Goodman’s strength in this book is the pace; where some writers would choose to show more of Eon’s training process and lessons, she has chosen to start the story the day before the ceremony in which the next Dragoneye apprentice is picked and this is something that she sticks with throughout the book. A lot of this choice may be due to the fact that Eon is forced to discover a lot of things on his own and so there is no need to show the lesson he attends but the action is always there. There are few moments in the book where there is little going on; the continual action forces you not only to read on but to pay attention. In a lot of books like this you might feel that you are missing out - that it is going too fast, but when I read this I felt that there was a good balance of action with information so it wasn’t a rough ride - it was smooth.
The second is a book that’s been generating quite a buzz on the intarwebs, Chris Woodiing’s
Retribution Falls which MarkY/Hobbit reviewed:
Retribution Falls is a rip-roaring full blown space-pirate adventure, SF with a touch of Fantasy, driven at a pace that scarcely leaves the reader time to deal with its implausibilities. It is a plot and character driven piece that opposes airships with machine guns, magic with science, betrayal with loyalty.
It’s also one of the best pieces of fun I’ve read in a long while.
The tale is thus: roguish Darian Frey, captain of the Ketty Jay, is down on his luck and looking for easy money to pay his debts. He is forced into a deal which involves him hijacking a cargo for magnate Gallian Thade from the Ace of Skulls. When it all goes badly wrong, Frey is forced to go on the run until he can clear his name, or find and kill the villains that caused Darian to mistakenly murder innocent people. Even if this means going against the might of the Coalition Navy and the Archduke’s personal elite, the Century Knights.

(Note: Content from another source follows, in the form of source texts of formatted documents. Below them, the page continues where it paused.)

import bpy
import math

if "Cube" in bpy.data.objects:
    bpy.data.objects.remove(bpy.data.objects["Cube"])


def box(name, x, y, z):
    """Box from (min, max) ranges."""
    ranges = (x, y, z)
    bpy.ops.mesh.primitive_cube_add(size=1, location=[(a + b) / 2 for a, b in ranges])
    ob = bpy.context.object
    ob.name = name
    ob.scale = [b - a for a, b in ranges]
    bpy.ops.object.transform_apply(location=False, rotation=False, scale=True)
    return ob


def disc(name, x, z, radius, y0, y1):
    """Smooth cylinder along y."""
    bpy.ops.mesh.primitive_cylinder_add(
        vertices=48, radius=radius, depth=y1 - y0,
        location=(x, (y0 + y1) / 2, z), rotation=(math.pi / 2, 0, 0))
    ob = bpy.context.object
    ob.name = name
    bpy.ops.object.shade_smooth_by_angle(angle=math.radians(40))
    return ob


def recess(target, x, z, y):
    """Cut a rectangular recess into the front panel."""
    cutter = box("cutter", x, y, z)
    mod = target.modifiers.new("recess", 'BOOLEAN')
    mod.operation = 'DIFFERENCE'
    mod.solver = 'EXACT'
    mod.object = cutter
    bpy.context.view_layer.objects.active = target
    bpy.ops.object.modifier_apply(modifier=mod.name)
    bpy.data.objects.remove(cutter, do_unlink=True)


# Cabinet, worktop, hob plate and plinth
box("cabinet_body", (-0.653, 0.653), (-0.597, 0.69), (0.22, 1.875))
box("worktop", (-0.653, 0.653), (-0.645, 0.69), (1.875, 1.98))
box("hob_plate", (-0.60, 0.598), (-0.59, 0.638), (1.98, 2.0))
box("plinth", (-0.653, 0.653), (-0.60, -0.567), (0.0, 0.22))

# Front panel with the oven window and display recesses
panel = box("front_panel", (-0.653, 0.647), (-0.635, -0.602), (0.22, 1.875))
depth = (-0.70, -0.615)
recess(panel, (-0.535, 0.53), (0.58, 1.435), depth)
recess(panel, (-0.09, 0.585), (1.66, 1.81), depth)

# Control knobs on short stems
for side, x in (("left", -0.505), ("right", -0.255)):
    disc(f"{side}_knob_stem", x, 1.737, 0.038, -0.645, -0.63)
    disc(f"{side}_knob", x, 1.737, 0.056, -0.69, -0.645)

With him go his motley crew. An irregular rag-bag of misplaced individuals, their varied personalities reflect an interesting mix of traits and create much of the tension for the novel. These include the silent but loyal Murthian engineer, Silo; the ship’s cat, Slag; manic outflyer pilot Pinn and paranoid outflyer pilot Harkins; Grayther Crake, an aristocratic Daemonist whose loyalty to the captain is strained at the outset of this novel; the golem Bess, containing a daemon controlled by Crake; Malvery, the alcohol-dependent ship’s doctor, and the newest recruit, navigator Jez, with more to her than you might expect.
Last, and certainly not least, is Kate Griffin’s A Madness of Angels, a very entertaining Urban Fantasy that is a nice melding of what Urban Fantasy is today and what it was in the late 80s/early 90s:
Matthew Swift is a sorcerer who wakes up two years after being murdered, with a need to find his killer. Like many Urban Fantasies of today, Griffin utilizes first person narrative as Swift tells us his story as he experiences it. Early on; however, it becomes clear that Matthew Swift isn’t the only entity telling the reader the story of this novel. References to “we” and/or “us” are in spots that one would expect to see “me” or “I” making the true identity of this revived sorcerer hazy.
On one hand, the story can be seen as essentially a revenge story. Man dies, comes back to life and wants to payback the man who killed him. It’s the backdrop and inventive sense of mundane magic Griffin injects that sets it apart. Not that the magic is boring, but rather that things a non-sorcerer would consider mundane like telephone lines, a Bag Lady, rats, or subways can contain immense amounts of magic. This is what Griffin, by proxy of Swift, calls Urban Magic.